    Sgt. Major Jacob Vouza, an honorary member of the USMC, is but one example of the incredible bravery shown by these native contingents.

    Taken from the Solomon Times, September 22, 2008:

    “Born in Papagu Village in Koli, West of Guadalcanal Province in the 1900’s, Vouza served with the Solomon Islands Protectorate Armed Constabulary in 1916, and retired at the rank of Sergeant Major in 1941.

    Vouza volunteered to become a scout for the Americans after he rescued an American Pilot shot down by the Japanese.

    On one of his missions to locate enemy camps, he was captured by Colonel Ichiki Kiyonao and his men. After discovering an American Flag Vouza was carrying, he was tortured to reveal information following the American hide outs from which he received brutal wounds to his leg, chest and face.

    Despite being tortured severely, the Japanese could not get information from him, so they left him in the jungle to die.

    Sir Jacob Vouza then chewed through the vines he was tied with and stumbled through mountainous terrains to reach the American camp, from where he received medical treatment and had enough strength to utter the plans of the Japanese.

    The victorious ‘Battle of Tenaru’ by the Americans was said to have been the result of information given by Sir Vouza.

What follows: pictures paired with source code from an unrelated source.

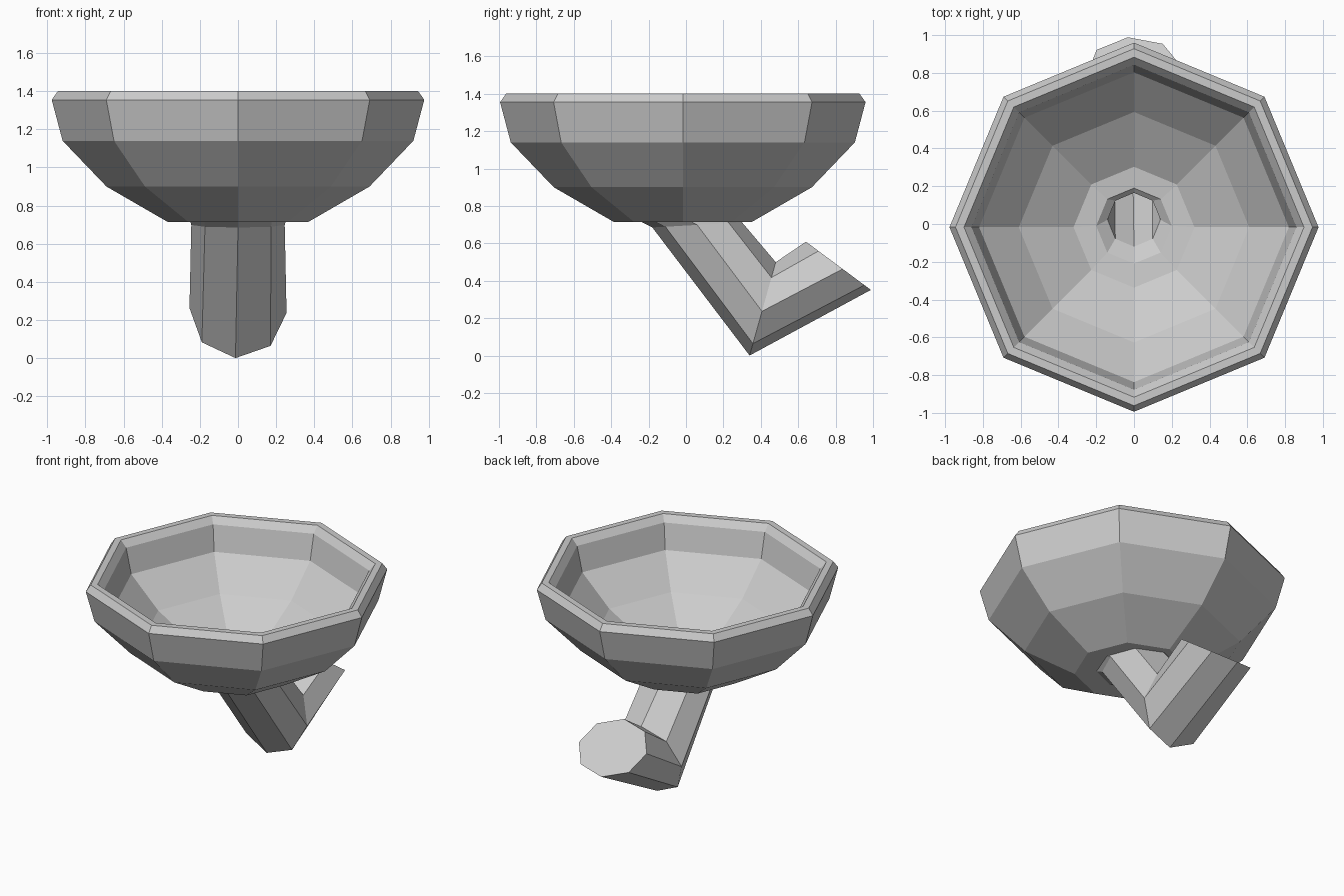
import bpy
from math import sin, cos, radians

if "Cube" in bpy.data.objects:
    bpy.data.objects.remove(bpy.data.objects["Cube"])

SIDES = 8


def ring(front, back, r, twist=0.0):
    """Octagon spanned by two (y, z) points and a half width r in x."""
    cy, cz = (front[0] + back[0]) / 2, (front[1] + back[1]) / 2
    pts = []
    for k in range(SIDES):
        a = radians(twist + 360 / SIDES * k)
        pts.append((r * sin(a),
                    cy + (front[0] - cy) * cos(a),
                    cz + (front[1] - cz) * cos(a)))
    return pts


def level(r, z, cy=-0.017):
    """Horizontal octagon."""
    return ring((cy - r, z), (cy + r, z), r)


def loft(name, rings, cap_start=False, cap_end=False):
    verts = [p for rg in rings for p in rg]
    faces = []
    for i in range(len(rings) - 1):
        for k in range(SIDES):
            n = (k + 1) % SIDES
            a, b = i * SIDES, (i + 1) * SIDES
            faces.append((a + k, a + n, b + n, b + k))
    if cap_start:
        faces.append(tuple(reversed(range(SIDES))))
    if cap_end:
        a = (len(rings) - 1) * SIDES
        faces.append(tuple(range(a, a + SIDES)))
    mesh = bpy.data.meshes.new(name)
    mesh.from_pydata(verts, [], faces)
    mesh.update()
    obj = bpy.data.objects.new(name, mesh)
    bpy.context.collection.objects.link(obj)
    return obj


# rings shared by the basin and the pipe
collar = ring((-0.24, 0.715), (0.30, 0.715), 0.25)
drain_hole = level(0.20, 0.80, -0.01)

# pipe outside: closed end, elbow, neck under the basin
loft("drain_pipe", [
    ring((0.99, 0.35), (0.64, 0.61), 0.25, -7.5),
    ring((0.34, 0.0), (0.48, 0.50), 0.255, -3),
    ring((-0.18, 0.685), (0.30, 0.712), 0.245),
    collar,
], cap_start=True)

# basin: underside, outer wall, bevelled rim, inner wall, floor
profile = [(0.37, 0.715), (0.69, 0.90), (0.92, 1.14), (0.977, 1.355),
           (0.945, 1.40), (0.90, 1.40), (0.86, 1.355),
           (0.82, 1.18), (0.61, 0.98), (0.32, 0.81)]
loft("basin", [collar] + [level(r, z) for r, z in profile] + [drain_hole])

# pipe inside, seen through the drain hole
loft("pipe_lining", [
    drain_hole,
    ring((-0.12, 0.74), (0.165, 0.78), 0.14),
    ring((0.37, 0.11), (0.45, 0.39), 0.14, -3),
    ring((0.83, 0.355), (0.63, 0.505), 0.14, -7.5),
], cap_end=True)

    Sir Jacob Vouza received a number of awards in recognition of his service to the War. The Silver Star was awarded to him by Major General Alexander A. Vandegrift, commanding general of the 1st Marine Division, for refusing to give information under Japanese torture. He also was awarded the Legion of Merit for outstanding service with the 2nd Raider Battalion during November and December 1942, and the British George Medal for gallant conduct and exceptional devotion to duty. He later received the Police Long Service Medal and, in 1957, and was made a Member of the Order of the British Empire for his long and faithful government service. In 1979 he was knighted by Queen Elizabeth II.

    Sir Jacob Vouza passed away in 1984.”

    His story is but one of many from men of similar mettle who served the allies with the same distinction.

    Luckily for the allied powers engaged against the forces of Dai Nippon, the colonial officers assigned to the Solomons, those tireless British and Australians, treated the indigenous peoples as they themselves would have have been treated. Had they not, the tide of war in this rain soaked theater, in some areas inhabited by real headhunters, might have proceeded in a far different fashion than it did.

  • UltimaRatioReg

    SgtMaj Jacob Vouza remains a legend on the Marine Corps.

    Legend has it that he would say about the Marines at the end of every USMC commemoration event, “You tell them. Me love them all.”